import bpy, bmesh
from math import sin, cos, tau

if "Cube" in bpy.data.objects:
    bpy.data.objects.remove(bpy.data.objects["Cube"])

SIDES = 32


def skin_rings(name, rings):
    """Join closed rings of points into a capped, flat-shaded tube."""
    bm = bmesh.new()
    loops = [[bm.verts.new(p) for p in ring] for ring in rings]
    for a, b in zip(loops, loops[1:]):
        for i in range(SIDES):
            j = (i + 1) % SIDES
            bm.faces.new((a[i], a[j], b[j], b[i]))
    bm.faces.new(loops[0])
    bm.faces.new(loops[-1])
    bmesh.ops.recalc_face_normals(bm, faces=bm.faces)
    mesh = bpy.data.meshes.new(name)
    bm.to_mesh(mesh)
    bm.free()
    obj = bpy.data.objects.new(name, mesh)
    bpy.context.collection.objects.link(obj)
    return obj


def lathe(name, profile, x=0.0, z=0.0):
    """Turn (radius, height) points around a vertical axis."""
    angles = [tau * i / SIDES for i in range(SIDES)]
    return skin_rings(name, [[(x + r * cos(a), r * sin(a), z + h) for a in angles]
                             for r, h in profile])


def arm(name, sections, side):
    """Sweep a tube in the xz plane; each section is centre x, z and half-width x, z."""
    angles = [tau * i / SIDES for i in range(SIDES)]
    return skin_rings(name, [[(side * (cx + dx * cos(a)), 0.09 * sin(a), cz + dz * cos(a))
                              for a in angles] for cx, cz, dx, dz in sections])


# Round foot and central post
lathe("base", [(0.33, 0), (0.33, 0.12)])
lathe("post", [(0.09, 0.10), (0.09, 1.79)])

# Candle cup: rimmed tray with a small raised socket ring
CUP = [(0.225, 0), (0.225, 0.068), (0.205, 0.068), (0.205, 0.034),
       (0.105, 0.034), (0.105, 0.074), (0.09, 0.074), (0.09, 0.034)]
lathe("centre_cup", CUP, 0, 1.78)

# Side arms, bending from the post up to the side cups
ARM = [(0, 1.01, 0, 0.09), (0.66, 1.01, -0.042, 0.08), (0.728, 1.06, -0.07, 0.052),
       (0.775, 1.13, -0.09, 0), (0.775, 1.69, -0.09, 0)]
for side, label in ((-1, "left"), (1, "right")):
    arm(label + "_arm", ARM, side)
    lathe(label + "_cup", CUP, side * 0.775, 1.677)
* * *
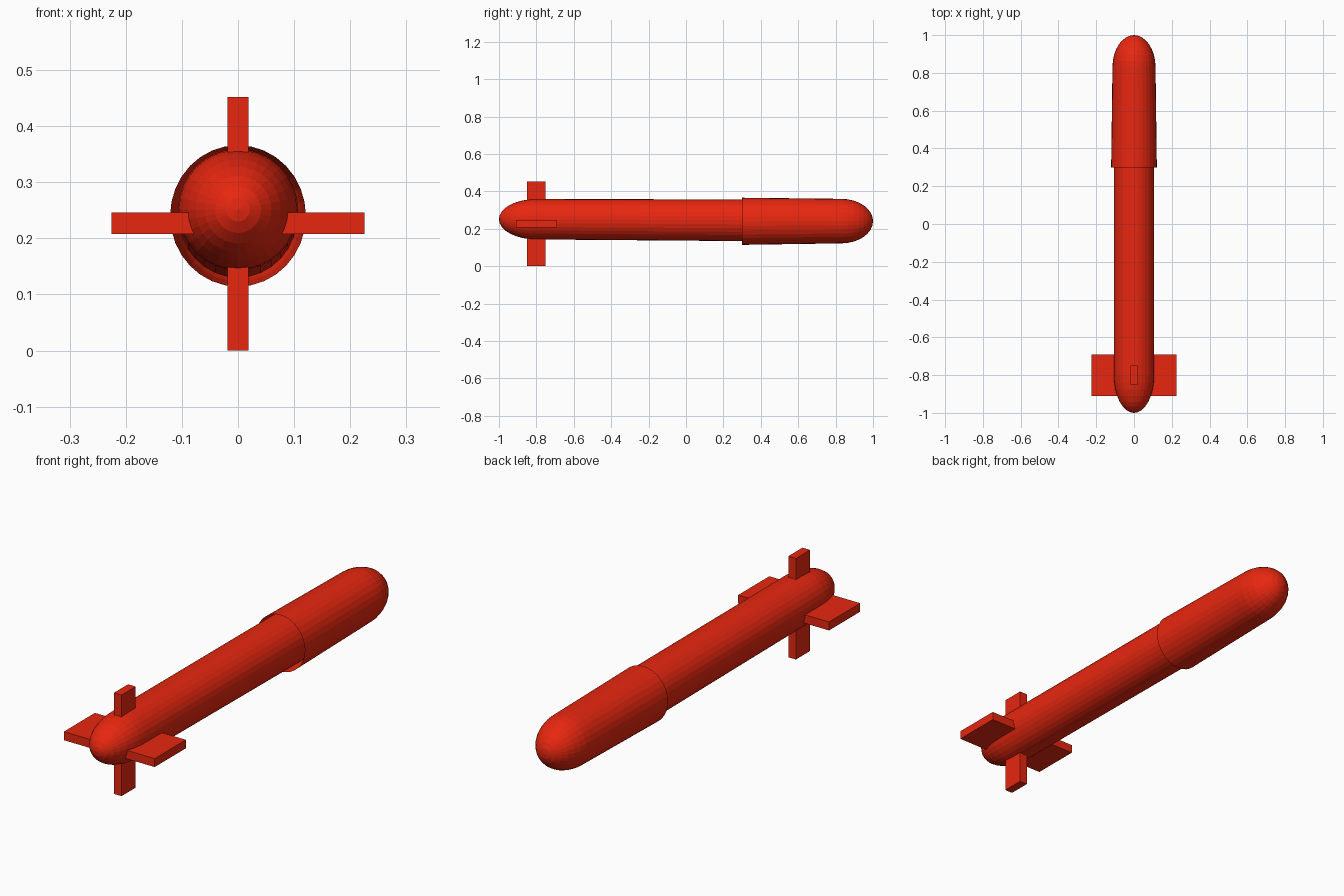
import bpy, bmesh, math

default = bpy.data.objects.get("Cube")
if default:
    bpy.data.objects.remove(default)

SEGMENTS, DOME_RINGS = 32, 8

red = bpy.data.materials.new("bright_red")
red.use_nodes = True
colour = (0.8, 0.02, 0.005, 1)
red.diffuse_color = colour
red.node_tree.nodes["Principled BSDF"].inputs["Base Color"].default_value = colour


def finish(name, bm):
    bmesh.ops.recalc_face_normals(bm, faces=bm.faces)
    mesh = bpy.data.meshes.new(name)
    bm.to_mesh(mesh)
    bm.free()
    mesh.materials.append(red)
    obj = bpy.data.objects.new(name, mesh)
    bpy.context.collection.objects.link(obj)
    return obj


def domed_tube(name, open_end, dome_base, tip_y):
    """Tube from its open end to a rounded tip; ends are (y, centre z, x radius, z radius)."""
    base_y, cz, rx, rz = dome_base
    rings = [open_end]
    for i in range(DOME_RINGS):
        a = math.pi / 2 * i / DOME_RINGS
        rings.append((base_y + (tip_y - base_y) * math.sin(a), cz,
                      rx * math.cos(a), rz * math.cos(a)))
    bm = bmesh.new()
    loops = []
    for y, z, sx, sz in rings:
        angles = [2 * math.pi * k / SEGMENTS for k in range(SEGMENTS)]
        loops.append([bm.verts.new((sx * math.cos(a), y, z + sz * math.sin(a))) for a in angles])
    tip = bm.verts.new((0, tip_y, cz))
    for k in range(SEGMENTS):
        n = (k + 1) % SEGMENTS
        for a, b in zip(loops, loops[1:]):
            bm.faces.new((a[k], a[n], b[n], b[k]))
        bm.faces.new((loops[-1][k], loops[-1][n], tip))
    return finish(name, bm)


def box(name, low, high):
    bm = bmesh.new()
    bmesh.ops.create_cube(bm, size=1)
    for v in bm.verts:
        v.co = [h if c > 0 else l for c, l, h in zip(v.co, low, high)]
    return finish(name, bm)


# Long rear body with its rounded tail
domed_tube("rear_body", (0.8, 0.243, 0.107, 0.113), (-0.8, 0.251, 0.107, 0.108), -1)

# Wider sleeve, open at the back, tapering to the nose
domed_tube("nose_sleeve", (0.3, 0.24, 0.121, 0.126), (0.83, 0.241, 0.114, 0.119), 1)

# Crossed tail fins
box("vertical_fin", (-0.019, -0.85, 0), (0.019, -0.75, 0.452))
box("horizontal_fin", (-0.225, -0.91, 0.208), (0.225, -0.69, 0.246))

### Required work:
Of all the lines above, tally those with the word "range". Write the total only.

### Answer below:
6